**YOUR OBJECTIVE:**
Read through the records. Copy each line that has the word "ends".

----

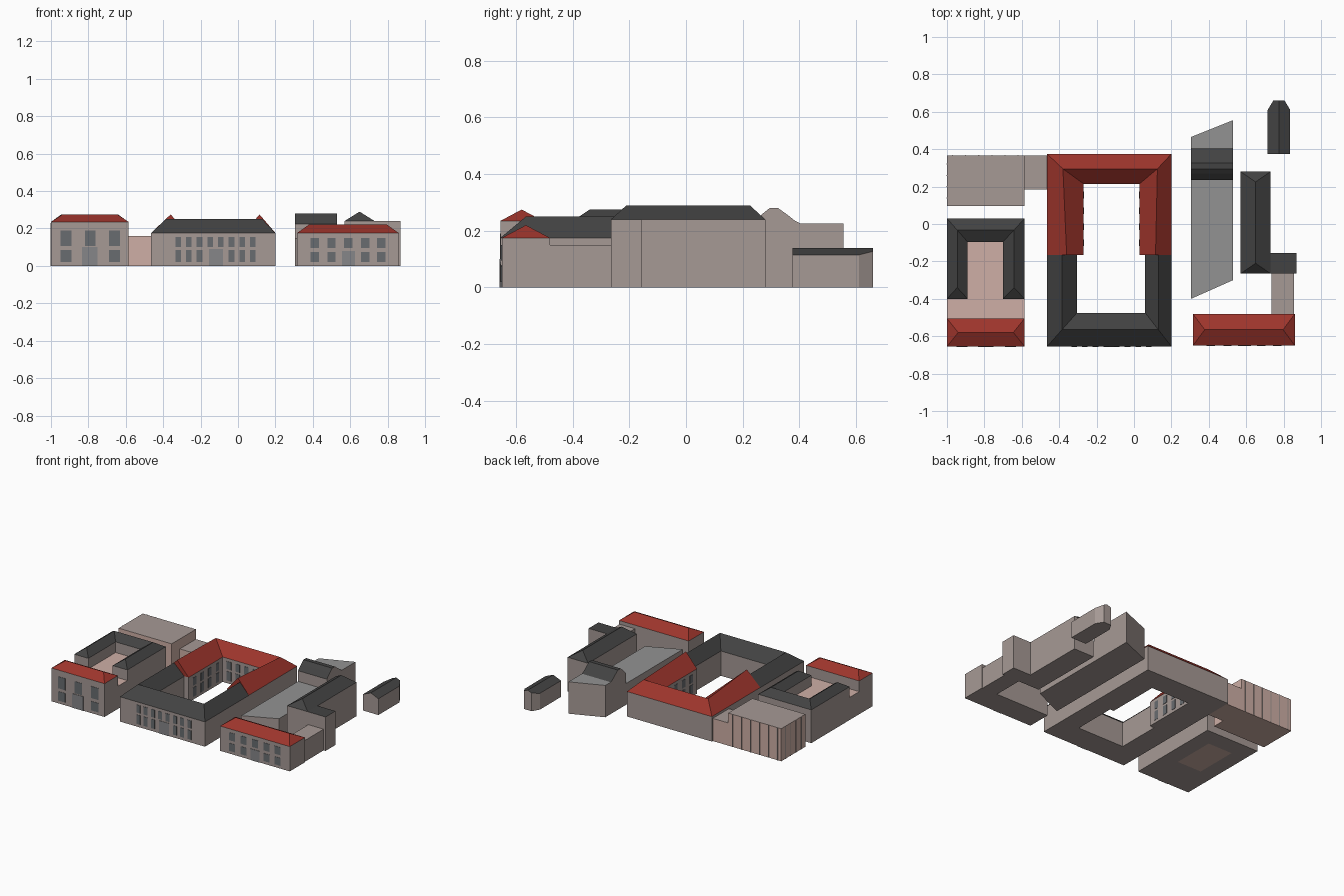
import bpy, bmesh
from mathutils import Vector

if "Cube" in bpy.data.objects:
    bpy.data.objects.remove(bpy.data.objects["Cube"])


def material(name, r, g, b):
    m = bpy.data.materials.new(name)
    m.diffuse_color = (r, g, b, 1)
    m.use_nodes = True
    m.node_tree.nodes["Principled BSDF"].inputs["Base Color"].default_value = m.diffuse_color
    return m


WALL = material("stone_wall", .38, .32, .30)
RED = material("red_tile", .34, .035, .025)
DARK = material("slate", .055, .055, .055)
PINK = material("pink_wall", .62, .43, .38)
GREY = material("flat_roof_grey", .29, .29, .29)
GLASS = material("window_grey", .14, .15, .16)
DOOR = material("door_grey", .24, .24, .25)


def finish(bm, name, mat, top=None):
    """Turn a bmesh into an object; upward faces can take a second material."""
    bmesh.ops.recalc_face_normals(bm, faces=bm.faces[:])
    bm.normal_update()
    me = bpy.data.meshes.new(name)
    me.materials.append(mat)
    if top:
        me.materials.append(top)
        for f in bm.faces:
            f.material_index = 1 if f.normal.z > .1 else 0
    bm.to_mesh(me)
    bm.free()
    ob = bpy.data.objects.new(name, me)
    bpy.context.collection.objects.link(ob)
    return ob


def extrude(name, pts, vec, mat, top=None):
    """Extrude a closed outline of 3D points along vec."""
    bm = bmesh.new()
    f = bm.faces.new([bm.verts.new(p) for p in pts])
    r = bmesh.ops.extrude_face_region(bm, geom=[f])
    vs = [v for v in r["geom"] if isinstance(v, bmesh.types.BMVert)]
    bmesh.ops.translate(bm, verts=vs, vec=Vector(vec))
    return finish(bm, name, mat, top)


def prism(name, pts, h, mat=WALL, top=None):
    return extrude(name, [(x, y, 0) for x, y in pts], (0, 0, h), mat, top)


def box(name, x0, x1, y0, y1, z0, z1, mat=WALL, top=None):
    pts = [(x0, y0, z0), (x1, y0, z0), (x1, y1, z0), (x0, y1, z0)]
    return extrude(name, pts, (0, 0, z1 - z0), mat, top)


def hip_roof(name, x0, x1, y0, y1, z0, z1, ix, iy, mat):
    """Four-sided roof whose ridge is inset by ix and iy (iy or ix may be half the span)."""
    bm = bmesh.new()
    low = [bm.verts.new(p) for p in ((x0, y0, z0), (x1, y0, z0), (x1, y1, z0), (x0, y1, z0))]
    high = [bm.verts.new(p) for p in ((x0 + ix, y0 + iy, z1), (x1 - ix, y0 + iy, z1),
                                      (x1 - ix, y1 - iy, z1), (x0 + ix, y1 - iy, z1))]
    bm.faces.new(low)
    bm.faces.new(high)
    for i in range(4):
        j = (i + 1) % 4
        bm.faces.new((low[i], low[j], high[j], high[i]))
    bmesh.ops.remove_doubles(bm, verts=bm.verts[:], dist=1e-4)
    return finish(bm, name, mat)


def u_building(name, outer, ridge, inner, eave, roof):
    """U-shaped walls with a pitched roof following the three wings."""
    prism(name + "_walls", outer + inner[::-1], eave)
    bm = bmesh.new()
    rows = [[bm.verts.new((x, y, eave)) for x, y in outer],
            [bm.verts.new(p) for p in ridge],
            [bm.verts.new((x, y, eave)) for x, y in inner]]
    for a, b in ((0, 1), (1, 2)):
        for i in range(3):
            bm.faces.new((rows[a][i], rows[a][i + 1], rows[b][i + 1], rows[b][i]))
    for i in (0, 3):
        bm.faces.new((rows[0][i], rows[1][i], rows[2][i]))
    return finish(bm, name + "_roof", roof)


def windows(name, centres, wall, rows, w, axis="y", skip=(9, 9)):
    """Window panes on a wall plane; lower panes inside skip make way for a door."""
    t = .002
    for r, (z0, z1) in enumerate(rows):
        for i, c in enumerate(centres):
            if r == 0 and skip[0] < c < skip[1]:
                continue
            n = f"{name}_{r}_{i}"
            if axis == "y":
                box(n, c - w / 2, c + w / 2, wall - t, wall + t, z0, z1, GLASS)
            else:
                box(n, wall - t, wall + t, c - w / 2, c + w / 2, z0, z1, GLASS)


# library: front block, low pink hall, U-shaped rear wings
box("library_front_walls", -1, -.585, -.655, -.505, 0, .235)
hip_roof("library_front_roof", -1, -.585, -.655, -.505, .235, .275, .06, .075, RED)
box("library_link", -1, -.585, -.505, -.40, 0, .16, WALL, PINK)
box("library_hall", -.89, -.70, -.40, -.095, 0, .16, PINK)
u_building("library_wings",
           [(-1, -.40), (-1, .03), (-.585, .03), (-.585, -.40)],
           [(-.945, -.34, .275), (-.945, -.033, .275), (-.642, -.033, .275), (-.642, -.34, .275)],
           [(-.89, -.40), (-.89, -.095), (-.70, -.095), (-.70, -.40)], .235, DARK)
windows("library_window", (-.92, -.79, -.66), -.655, ((.02, .085), (.107, .19)), .058,
        skip=(-.85, -.72))
box("library_door", -.835, -.75, -.658, -.652, 0, .10, DOOR)

# lecture hall with ribbed walls and lower link
box("lecture_hall", -1, -.585, .095, .365, 0, .23, PINK, WALL)
box("lecture_hall_link", -.585, -.465, .185, .365, 0, .16, PINK, WALL)
for i in range(6):
    x = -.97 + i * .07
    box(f"lecture_north_rib_{i}", x - .003, x + .003, .363, .368, 0, .23, WALL)
for i in range(4):
    y = .14 + i * .06
    box(f"lecture_west_rib_{i}", -1.002, -.998, y - .003, y + .003, 0, .23, WALL)

# courtyard quadrangle: slate front half and red rear half
u_building("quad_front",
           [(-.465, -.165), (-.465, -.655), (.20, -.655), (.20, -.165)],
           [(-.385, -.165, .25), (-.385, -.565, .25), (.13, -.565, .25), (.13, -.165, .25)],
           [(-.305, -.165), (-.305, -.475), (.06, -.475), (.06, -.165)], .175, DARK)
u_building("quad_rear",
           [(-.465, -.165), (-.465, .375), (.20, .375), (.20, -.165)],
           [(-.36, -.165, .275), (-.38, .295, .25), (.125, .295, .25), (.115, -.165, .275)],
           [(-.27, -.165), (-.27, .215), (.03, .215), (.03, -.165)], .176, RED)
two_rows = ((.02, .085), (.10, .155))
windows("quad_front_window", [-.32 + .057 * i for i in range(8)], -.655, two_rows, .03,
        skip=(-.17, -.07))
box("quad_door", -.155, -.08, -.658, -.652, 0, .09, DOOR)
windows("quad_court_window", [-.22 + .067 * i for i in range(4)], .215, two_rows, .035)
for side, x in (("west", -.27), ("east", .03)):
    windows(f"quad_{side}_window", [-.10 + .085 * i for i in range(4)], x, two_rows, .035, "x")

# front right block with red hipped roof
box("right_block_walls", .315, .86, -.65, -.48, 0, .175)
hip_roof("right_block_roof", .315, .86, -.65, -.48, .175, .22, .063, .085, RED)
windows("right_block_window", (.41, .50, .59, .68, .765), -.65, ((.02, .075), (.095, .15)), .045,
        skip=(.55, .63))
box("right_block_door", .555, .625, -.653, -.647, 0, .08, DOOR)

# slanted teaching block: low front, humped slate middle, flat rear
prism("teaching_front", [(.305, -.40), (.53, -.30), (.53, .235), (.305, .235)], .15, WALL, GREY)
hump = [(.235, 0), (.235, .225), (.27, .26), (.295, .28), (.325, .28), (.36, .255),
        (.385, .235), (.405, .225), (.405, 0)]
extrude("teaching_hump", [(.305, y, z) for y, z in hump], (.225, 0, 0), WALL, DARK)
prism("teaching_rear", [(.305, .405), (.53, .405), (.53, .555), (.305, .465)], .225, WALL, GREY)

# tall narrow block with side wing and corridor
box("tall_block_walls", .57, .73, -.265, .28, 0, .24)
hip_roof("tall_block_roof", .57, .73, -.265, .28, .24, .29, .08, .055, DARK)
box("tall_block_wing", .73, .87, -.265, -.155, 0, .24, WALL, DARK)
box("corridor", .735, .855, -.48, -.265, 0, .15)

# small detached pavilion with chamfered rear and gabled roof
half = [(.06, .375, .115), (.06, .61, .115), (.03, .66, .1275)]
cx = .775
plan = [(cx + x, y) for x, y, z in half] + [(cx - x, y) for x, y, z in half[::-1]]
prism("pavilion_walls", plan, .115)
bm = bmesh.new()
ends = [bm.verts.new((cx, .375, .14)), bm.verts.new((cx, .66, .14))]
rear = []
front = []
for s in (1, -1):
    a, b, c = [bm.verts.new((cx + s * x, y, z)) for x, y, z in half]
    d = bm.verts.new((cx + s * .03, .66, .115))
    bm.faces.new((a, b, c, ends[1], ends[0]))
    bm.faces.new((b, d, c))
    rear.append((c, d))
    front.append(a)
bm.faces.new((front[0], ends[0], front[1]))
bm.faces.new((rear[0][1], rear[0][0], ends[1], rear[1][0], rear[1][1]))
finish(bm, "pavilion_roof", WALL, DARK)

----

**YOUR RESPONSE:**
ends = [bm.verts.new((cx, .375, .14)), bm.verts.new((cx, .66, .14))]
    bm.faces.new((a, b, c, ends[1], ends[0]))
bm.faces.new((front[0], ends[0], front[1]))
bm.faces.new((rear[0][1], rear[0][0], ends[1], rear[1][0], rear[1][1]))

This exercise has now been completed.